Cheese is a high-fat, high-calorie ingredient, but oh-so-good. Try substituting some or all of it in your recipe with pumpkin, butternut squash or carrots. We promise, your kids won’t notice!

Try it: Pinch of Yum’s Healthy Mac and Cheese [https://pinchofyum.com/healthy-mac-and-cheese]

Spices are a No-Calorie No-Brainer

Cooking with spices and ingredients from other cultures can be scary – especially if you don’t know what the end product is supposed to look or taste like! But small substitutions here and there is a great way to keep healthy foods interesting while expanding your culinary knowledge.

Switching to whole grains (like brown rice, quinoa or millet)? Mix in some whole coriander, cumin and/or fennel when cooking to add flavor without adding calories.

Prows says toasting the whole spices just before using will bring out the aromas, and spices can be kept fresh in the fridge for months.

Try this: Monica Bhide’s Cumin Rice with Peas [https://monicabhide.com/monicas-indian-express-cumin-rice-with-peas/]

 

 

Get Saucy

People often underestimate how easy and fun it is to make their own dressings and sauces, says Prows. The jars and bottles you can get at the grocery store are often packed full of added sugars, salt and preservatives – and the ones that aren’t can cost an arm and a leg.

Making your own is a cost-effective and tasty way to make dinner interesting every night. Infuse your own olive oils with citrus peels, garlic or fresh herbs. Blend in avocado or different nut butters (like tahini, almond or cashew) to make a dressing or sauce creamier. Add in a dash of turmeric, paprika or cayenne to give your mix a little kick! And to round out the edge, honey and agave nectar are sweeter than sugar with fewer calories.

With this many ingredients to play with, you’ll never eat the same salad twice!

Try this: A Salad for All Seasons’ Fresh Corn Vinaigrette [http://www.asaladforallseasons.com/fresh-corn-vinaigrette/]
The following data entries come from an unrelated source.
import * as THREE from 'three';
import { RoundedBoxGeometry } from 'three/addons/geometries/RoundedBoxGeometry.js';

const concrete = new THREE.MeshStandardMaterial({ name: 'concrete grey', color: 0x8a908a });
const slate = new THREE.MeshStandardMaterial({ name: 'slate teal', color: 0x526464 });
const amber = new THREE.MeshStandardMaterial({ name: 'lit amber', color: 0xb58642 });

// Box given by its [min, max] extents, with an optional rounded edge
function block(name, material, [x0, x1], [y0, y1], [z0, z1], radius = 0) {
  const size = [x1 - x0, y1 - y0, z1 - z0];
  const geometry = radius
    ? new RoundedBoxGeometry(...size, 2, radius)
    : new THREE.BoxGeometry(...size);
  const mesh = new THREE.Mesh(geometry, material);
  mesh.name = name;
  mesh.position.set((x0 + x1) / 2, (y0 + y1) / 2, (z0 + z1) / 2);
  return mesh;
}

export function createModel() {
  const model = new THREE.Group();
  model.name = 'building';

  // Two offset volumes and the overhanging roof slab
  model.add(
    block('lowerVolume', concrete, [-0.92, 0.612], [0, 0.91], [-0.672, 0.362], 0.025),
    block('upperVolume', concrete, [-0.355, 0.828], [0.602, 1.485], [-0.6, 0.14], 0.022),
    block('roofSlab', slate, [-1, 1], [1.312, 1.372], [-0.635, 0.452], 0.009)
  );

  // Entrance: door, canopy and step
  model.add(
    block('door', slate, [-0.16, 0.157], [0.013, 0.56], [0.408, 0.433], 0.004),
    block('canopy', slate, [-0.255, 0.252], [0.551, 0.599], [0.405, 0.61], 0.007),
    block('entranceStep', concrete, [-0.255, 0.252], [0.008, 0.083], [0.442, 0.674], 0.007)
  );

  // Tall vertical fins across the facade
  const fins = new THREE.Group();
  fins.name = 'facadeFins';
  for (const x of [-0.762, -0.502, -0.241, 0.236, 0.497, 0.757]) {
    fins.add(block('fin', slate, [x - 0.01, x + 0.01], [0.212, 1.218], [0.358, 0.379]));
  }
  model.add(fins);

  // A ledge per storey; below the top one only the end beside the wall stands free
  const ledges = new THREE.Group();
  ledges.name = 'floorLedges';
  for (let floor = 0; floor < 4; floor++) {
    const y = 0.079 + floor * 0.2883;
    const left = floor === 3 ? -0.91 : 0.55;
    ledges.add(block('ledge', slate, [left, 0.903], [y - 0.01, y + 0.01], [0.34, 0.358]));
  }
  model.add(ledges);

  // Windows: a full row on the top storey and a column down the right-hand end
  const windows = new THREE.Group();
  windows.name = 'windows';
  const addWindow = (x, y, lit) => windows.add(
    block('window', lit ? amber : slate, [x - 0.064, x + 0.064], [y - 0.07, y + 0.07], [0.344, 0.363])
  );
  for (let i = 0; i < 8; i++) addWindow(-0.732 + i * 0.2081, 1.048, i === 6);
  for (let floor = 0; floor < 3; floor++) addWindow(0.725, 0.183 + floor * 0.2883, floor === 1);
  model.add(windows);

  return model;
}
We hope these tips make the start of your January resolutions a little tastier! To learn more about how to make healthy living easy and fun, check out Lindsey’s Meal Prep Essential class on March 12th!